> **Prompt**
Below are some records; return each one exactly as written.

> **Information**
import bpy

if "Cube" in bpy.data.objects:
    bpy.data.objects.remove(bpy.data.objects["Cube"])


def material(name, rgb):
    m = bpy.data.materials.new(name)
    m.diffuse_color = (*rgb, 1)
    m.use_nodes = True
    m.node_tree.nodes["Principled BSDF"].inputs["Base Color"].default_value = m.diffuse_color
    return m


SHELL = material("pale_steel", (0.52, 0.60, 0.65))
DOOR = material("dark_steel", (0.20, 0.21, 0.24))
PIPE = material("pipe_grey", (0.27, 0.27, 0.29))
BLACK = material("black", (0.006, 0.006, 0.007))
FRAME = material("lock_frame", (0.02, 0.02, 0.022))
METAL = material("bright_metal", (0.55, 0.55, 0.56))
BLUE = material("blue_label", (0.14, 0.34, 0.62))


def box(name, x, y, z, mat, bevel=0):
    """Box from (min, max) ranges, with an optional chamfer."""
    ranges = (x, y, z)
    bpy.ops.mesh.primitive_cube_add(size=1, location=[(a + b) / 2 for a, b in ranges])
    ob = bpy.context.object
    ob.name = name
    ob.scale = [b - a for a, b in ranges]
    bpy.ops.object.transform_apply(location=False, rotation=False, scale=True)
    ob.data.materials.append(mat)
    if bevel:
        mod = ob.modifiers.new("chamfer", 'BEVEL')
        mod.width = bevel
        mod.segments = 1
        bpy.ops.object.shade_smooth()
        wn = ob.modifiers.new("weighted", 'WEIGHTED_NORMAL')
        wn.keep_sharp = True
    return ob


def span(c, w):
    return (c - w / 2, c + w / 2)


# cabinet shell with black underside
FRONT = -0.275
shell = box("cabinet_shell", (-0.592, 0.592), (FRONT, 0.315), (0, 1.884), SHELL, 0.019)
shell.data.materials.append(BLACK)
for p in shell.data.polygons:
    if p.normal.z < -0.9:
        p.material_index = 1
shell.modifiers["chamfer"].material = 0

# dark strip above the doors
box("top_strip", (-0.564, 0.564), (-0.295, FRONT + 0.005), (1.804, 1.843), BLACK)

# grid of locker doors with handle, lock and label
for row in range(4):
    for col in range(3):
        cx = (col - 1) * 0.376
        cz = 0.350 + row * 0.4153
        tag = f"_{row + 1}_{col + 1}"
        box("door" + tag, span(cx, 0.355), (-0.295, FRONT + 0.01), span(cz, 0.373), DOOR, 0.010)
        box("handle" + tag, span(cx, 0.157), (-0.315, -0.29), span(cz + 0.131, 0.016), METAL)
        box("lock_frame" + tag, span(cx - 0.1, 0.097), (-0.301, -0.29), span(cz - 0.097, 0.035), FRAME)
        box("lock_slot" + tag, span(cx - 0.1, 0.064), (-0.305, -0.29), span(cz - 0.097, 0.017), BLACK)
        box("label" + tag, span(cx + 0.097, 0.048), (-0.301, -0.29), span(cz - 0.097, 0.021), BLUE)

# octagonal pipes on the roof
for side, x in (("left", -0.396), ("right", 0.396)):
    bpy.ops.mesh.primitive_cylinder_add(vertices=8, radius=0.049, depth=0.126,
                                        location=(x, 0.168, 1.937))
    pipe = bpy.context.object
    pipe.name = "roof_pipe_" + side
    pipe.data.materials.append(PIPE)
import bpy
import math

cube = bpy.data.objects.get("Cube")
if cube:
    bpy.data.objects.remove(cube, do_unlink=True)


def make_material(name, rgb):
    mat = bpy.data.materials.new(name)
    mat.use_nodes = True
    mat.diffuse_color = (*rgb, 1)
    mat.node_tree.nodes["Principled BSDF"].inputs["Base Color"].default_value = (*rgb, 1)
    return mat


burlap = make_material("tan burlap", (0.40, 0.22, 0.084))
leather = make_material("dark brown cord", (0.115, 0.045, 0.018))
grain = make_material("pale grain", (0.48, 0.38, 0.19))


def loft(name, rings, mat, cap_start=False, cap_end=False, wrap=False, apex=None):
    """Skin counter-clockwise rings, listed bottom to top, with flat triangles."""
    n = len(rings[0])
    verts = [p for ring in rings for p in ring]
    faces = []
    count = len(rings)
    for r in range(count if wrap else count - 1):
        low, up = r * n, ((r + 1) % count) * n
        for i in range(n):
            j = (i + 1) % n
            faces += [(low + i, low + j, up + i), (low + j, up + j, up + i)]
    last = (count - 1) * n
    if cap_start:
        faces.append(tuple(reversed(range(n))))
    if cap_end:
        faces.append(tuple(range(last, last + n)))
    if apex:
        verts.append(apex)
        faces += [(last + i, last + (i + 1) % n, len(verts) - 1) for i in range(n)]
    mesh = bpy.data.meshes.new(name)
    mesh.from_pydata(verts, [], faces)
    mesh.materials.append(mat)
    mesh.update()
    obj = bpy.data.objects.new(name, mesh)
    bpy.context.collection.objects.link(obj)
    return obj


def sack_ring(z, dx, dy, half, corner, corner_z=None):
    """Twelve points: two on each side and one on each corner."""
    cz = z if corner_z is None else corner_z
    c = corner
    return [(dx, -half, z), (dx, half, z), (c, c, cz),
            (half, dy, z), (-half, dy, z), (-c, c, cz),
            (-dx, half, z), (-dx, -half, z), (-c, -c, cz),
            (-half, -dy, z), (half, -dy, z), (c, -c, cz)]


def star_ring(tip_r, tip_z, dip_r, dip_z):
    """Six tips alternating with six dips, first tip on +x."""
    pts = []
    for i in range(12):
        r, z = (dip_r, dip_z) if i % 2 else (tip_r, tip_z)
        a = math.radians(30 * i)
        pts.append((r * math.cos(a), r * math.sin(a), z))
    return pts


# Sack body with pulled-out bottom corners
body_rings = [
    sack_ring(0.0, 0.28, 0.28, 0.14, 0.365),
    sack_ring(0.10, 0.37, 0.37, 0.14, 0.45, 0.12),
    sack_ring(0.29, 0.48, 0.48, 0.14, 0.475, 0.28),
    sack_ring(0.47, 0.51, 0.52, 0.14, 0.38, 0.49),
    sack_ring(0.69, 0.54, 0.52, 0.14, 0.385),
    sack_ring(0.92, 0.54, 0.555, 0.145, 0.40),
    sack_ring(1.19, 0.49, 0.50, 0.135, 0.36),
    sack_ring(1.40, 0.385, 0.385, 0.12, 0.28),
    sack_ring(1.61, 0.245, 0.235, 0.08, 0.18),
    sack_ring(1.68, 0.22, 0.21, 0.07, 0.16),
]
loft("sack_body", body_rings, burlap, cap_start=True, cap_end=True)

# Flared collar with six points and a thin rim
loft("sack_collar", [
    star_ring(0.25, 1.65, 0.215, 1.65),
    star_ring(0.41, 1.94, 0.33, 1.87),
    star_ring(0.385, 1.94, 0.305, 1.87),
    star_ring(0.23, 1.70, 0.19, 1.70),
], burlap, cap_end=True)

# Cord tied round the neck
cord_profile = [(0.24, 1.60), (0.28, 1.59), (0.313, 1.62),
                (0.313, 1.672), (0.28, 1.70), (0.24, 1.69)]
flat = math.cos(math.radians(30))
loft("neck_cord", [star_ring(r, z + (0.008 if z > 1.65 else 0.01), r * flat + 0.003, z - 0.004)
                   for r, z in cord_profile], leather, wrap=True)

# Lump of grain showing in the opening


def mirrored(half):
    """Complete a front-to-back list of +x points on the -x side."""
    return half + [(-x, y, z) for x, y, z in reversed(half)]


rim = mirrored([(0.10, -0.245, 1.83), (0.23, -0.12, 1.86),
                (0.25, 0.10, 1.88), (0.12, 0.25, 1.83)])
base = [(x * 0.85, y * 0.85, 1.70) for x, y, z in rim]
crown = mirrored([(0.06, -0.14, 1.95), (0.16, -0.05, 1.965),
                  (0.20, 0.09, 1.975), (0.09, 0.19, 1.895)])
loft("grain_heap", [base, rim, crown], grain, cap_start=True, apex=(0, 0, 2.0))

> **Response below**
import bpy

if "Cube" in bpy.data.objects:
    bpy.data.objects.remove(bpy.data.objects["Cube"])


def material(name, rgb):
    m = bpy.data.materials.new(name)
    m.diffuse_color = (*rgb, 1)
    m.use_nodes = True
    m.node_tree.nodes["Principled BSDF"].inputs["Base Color"].default_value = m.diffuse_color
    return m


SHELL = material("pale_steel", (0.52, 0.60, 0.65))
DOOR = material("dark_steel", (0.20, 0.21, 0.24))
PIPE = material("pipe_grey", (0.27, 0.27, 0.29))
BLACK = material("black", (0.006, 0.006, 0.007))
FRAME = material("lock_frame", (0.02, 0.02, 0.022))
METAL = material("bright_metal", (0.55, 0.55, 0.56))
BLUE = material("blue_label", (0.14, 0.34, 0.62))


def box(name, x, y, z, mat, bevel=0):
    """Box from (min, max) ranges, with an optional chamfer."""
    ranges = (x, y, z)
    bpy.ops.mesh.primitive_cube_add(size=1, location=[(a + b) / 2 for a, b in ranges])
    ob = bpy.context.object
    ob.name = name
    ob.scale = [b - a for a, b in ranges]
    bpy.ops.object.transform_apply(location=False, rotation=False, scale=True)
    ob.data.materials.append(mat)
    if bevel:
        mod = ob.modifiers.new("chamfer", 'BEVEL')
        mod.width = bevel
        mod.segments = 1
        bpy.ops.object.shade_smooth()
        wn = ob.modifiers.new("weighted", 'WEIGHTED_NORMAL')
        wn.keep_sharp = True
    return ob


def span(c, w):
    return (c - w / 2, c + w / 2)


# cabinet shell with black underside
FRONT = -0.275
shell = box("cabinet_shell", (-0.592, 0.592), (FRONT, 0.315), (0, 1.884), SHELL, 0.019)
shell.data.materials.append(BLACK)
for p in shell.data.polygons:
    if p.normal.z < -0.9:
        p.material_index = 1
shell.modifiers["chamfer"].material = 0

# dark strip above the doors
box("top_strip", (-0.564, 0.564), (-0.295, FRONT + 0.005), (1.804, 1.843), BLACK)

# grid of locker doors with handle, lock and label
for row in range(4):
    for col in range(3):
        cx = (col - 1) * 0.376
        cz = 0.350 + row * 0.4153
        tag = f"_{row + 1}_{col + 1}"
        box("door" + tag, span(cx, 0.355), (-0.295, FRONT + 0.01), span(cz, 0.373), DOOR, 0.010)
        box("handle" + tag, span(cx, 0.157), (-0.315, -0.29), span(cz + 0.131, 0.016), METAL)
        box("lock_frame" + tag, span(cx - 0.1, 0.097), (-0.301, -0.29), span(cz - 0.097, 0.035), FRAME)
        box("lock_slot" + tag, span(cx - 0.1, 0.064), (-0.305, -0.29), span(cz - 0.097, 0.017), BLACK)
        box("label" + tag, span(cx + 0.097, 0.048), (-0.301, -0.29), span(cz - 0.097, 0.021), BLUE)

# octagonal pipes on the roof
for side, x in (("left", -0.396), ("right", 0.396)):
    bpy.ops.mesh.primitive_cylinder_add(vertices=8, radius=0.049, depth=0.126,
                                        location=(x, 0.168, 1.937))
    pipe = bpy.context.object
    pipe.name = "roof_pipe_" + side
    pipe.data.materials.append(PIPE)
import bpy
import math

cube = bpy.data.objects.get("Cube")
if cube:
    bpy.data.objects.remove(cube, do_unlink=True)


def make_material(name, rgb):
    mat = bpy.data.materials.new(name)
    mat.use_nodes = True
    mat.diffuse_color = (*rgb, 1)
    mat.node_tree.nodes["Principled BSDF"].inputs["Base Color"].default_value = (*rgb, 1)
    return mat


burlap = make_material("tan burlap", (0.40, 0.22, 0.084))
leather = make_material("dark brown cord", (0.115, 0.045, 0.018))
grain = make_material("pale grain", (0.48, 0.38, 0.19))


def loft(name, rings, mat, cap_start=False, cap_end=False, wrap=False, apex=None):
    """Skin counter-clockwise rings, listed bottom to top, with flat triangles."""
    n = len(rings[0])
    verts = [p for ring in rings for p in ring]
    faces = []
    count = len(rings)
    for r in range(count if wrap else count - 1):
        low, up = r * n, ((r + 1) % count) * n
        for i in range(n):
            j = (i + 1) % n
            faces += [(low + i, low + j, up + i), (low + j, up + j, up + i)]
    last = (count - 1) * n
    if cap_start:
        faces.append(tuple(reversed(range(n))))
    if cap_end:
        faces.append(tuple(range(last, last + n)))
    if apex:
        verts.append(apex)
        faces += [(last + i, last + (i + 1) % n, len(verts) - 1) for i in range(n)]
    mesh = bpy.data.meshes.new(name)
    mesh.from_pydata(verts, [], faces)
    mesh.materials.append(mat)
    mesh.update()
    obj = bpy.data.objects.new(name, mesh)
    bpy.context.collection.objects.link(obj)
    return obj


def sack_ring(z, dx, dy, half, corner, corner_z=None):
    """Twelve points: two on each side and one on each corner."""
    cz = z if corner_z is None else corner_z
    c = corner
    return [(dx, -half, z), (dx, half, z), (c, c, cz),
            (half, dy, z), (-half, dy, z), (-c, c, cz),
            (-dx, half, z), (-dx, -half, z), (-c, -c, cz),
            (-half, -dy, z), (half, -dy, z), (c, -c, cz)]


def star_ring(tip_r, tip_z, dip_r, dip_z):
    """Six tips alternating with six dips, first tip on +x."""
    pts = []
    for i in range(12):
        r, z = (dip_r, dip_z) if i % 2 else (tip_r, tip_z)
        a = math.radians(30 * i)
        pts.append((r * math.cos(a), r * math.sin(a), z))
    return pts


# Sack body with pulled-out bottom corners
body_rings = [
    sack_ring(0.0, 0.28, 0.28, 0.14, 0.365),
    sack_ring(0.10, 0.37, 0.37, 0.14, 0.45, 0.12),
    sack_ring(0.29, 0.48, 0.48, 0.14, 0.475, 0.28),
    sack_ring(0.47, 0.51, 0.52, 0.14, 0.38, 0.49),
    sack_ring(0.69, 0.54, 0.52, 0.14, 0.385),
    sack_ring(0.92, 0.54, 0.555, 0.145, 0.40),
    sack_ring(1.19, 0.49, 0.50, 0.135, 0.36),
    sack_ring(1.40, 0.385, 0.385, 0.12, 0.28),
    sack_ring(1.61, 0.245, 0.235, 0.08, 0.18),
    sack_ring(1.68, 0.22, 0.21, 0.07, 0.16),
]
loft("sack_body", body_rings, burlap, cap_start=True, cap_end=True)

# Flared collar with six points and a thin rim
loft("sack_collar", [
    star_ring(0.25, 1.65, 0.215, 1.65),
    star_ring(0.41, 1.94, 0.33, 1.87),
    star_ring(0.385, 1.94, 0.305, 1.87),
    star_ring(0.23, 1.70, 0.19, 1.70),
], burlap, cap_end=True)

# Cord tied round the neck
cord_profile = [(0.24, 1.60), (0.28, 1.59), (0.313, 1.62),
                (0.313, 1.672), (0.28, 1.70), (0.24, 1.69)]
flat = math.cos(math.radians(30))
loft("neck_cord", [star_ring(r, z + (0.008 if z > 1.65 else 0.01), r * flat + 0.003, z - 0.004)
                   for r, z in cord_profile], leather, wrap=True)

# Lump of grain showing in the opening


def mirrored(half):
    """Complete a front-to-back list of +x points on the -x side."""
    return half + [(-x, y, z) for x, y, z in reversed(half)]


rim = mirrored([(0.10, -0.245, 1.83), (0.23, -0.12, 1.86),
                (0.25, 0.10, 1.88), (0.12, 0.25, 1.83)])
base = [(x * 0.85, y * 0.85, 1.70) for x, y, z in rim]
crown = mirrored([(0.06, -0.14, 1.95), (0.16, -0.05, 1.965),
                  (0.20, 0.09, 1.975), (0.09, 0.19, 1.895)])
loft("grain_heap", [base, rim, crown], grain, cap_start=True, apex=(0, 0, 2.0))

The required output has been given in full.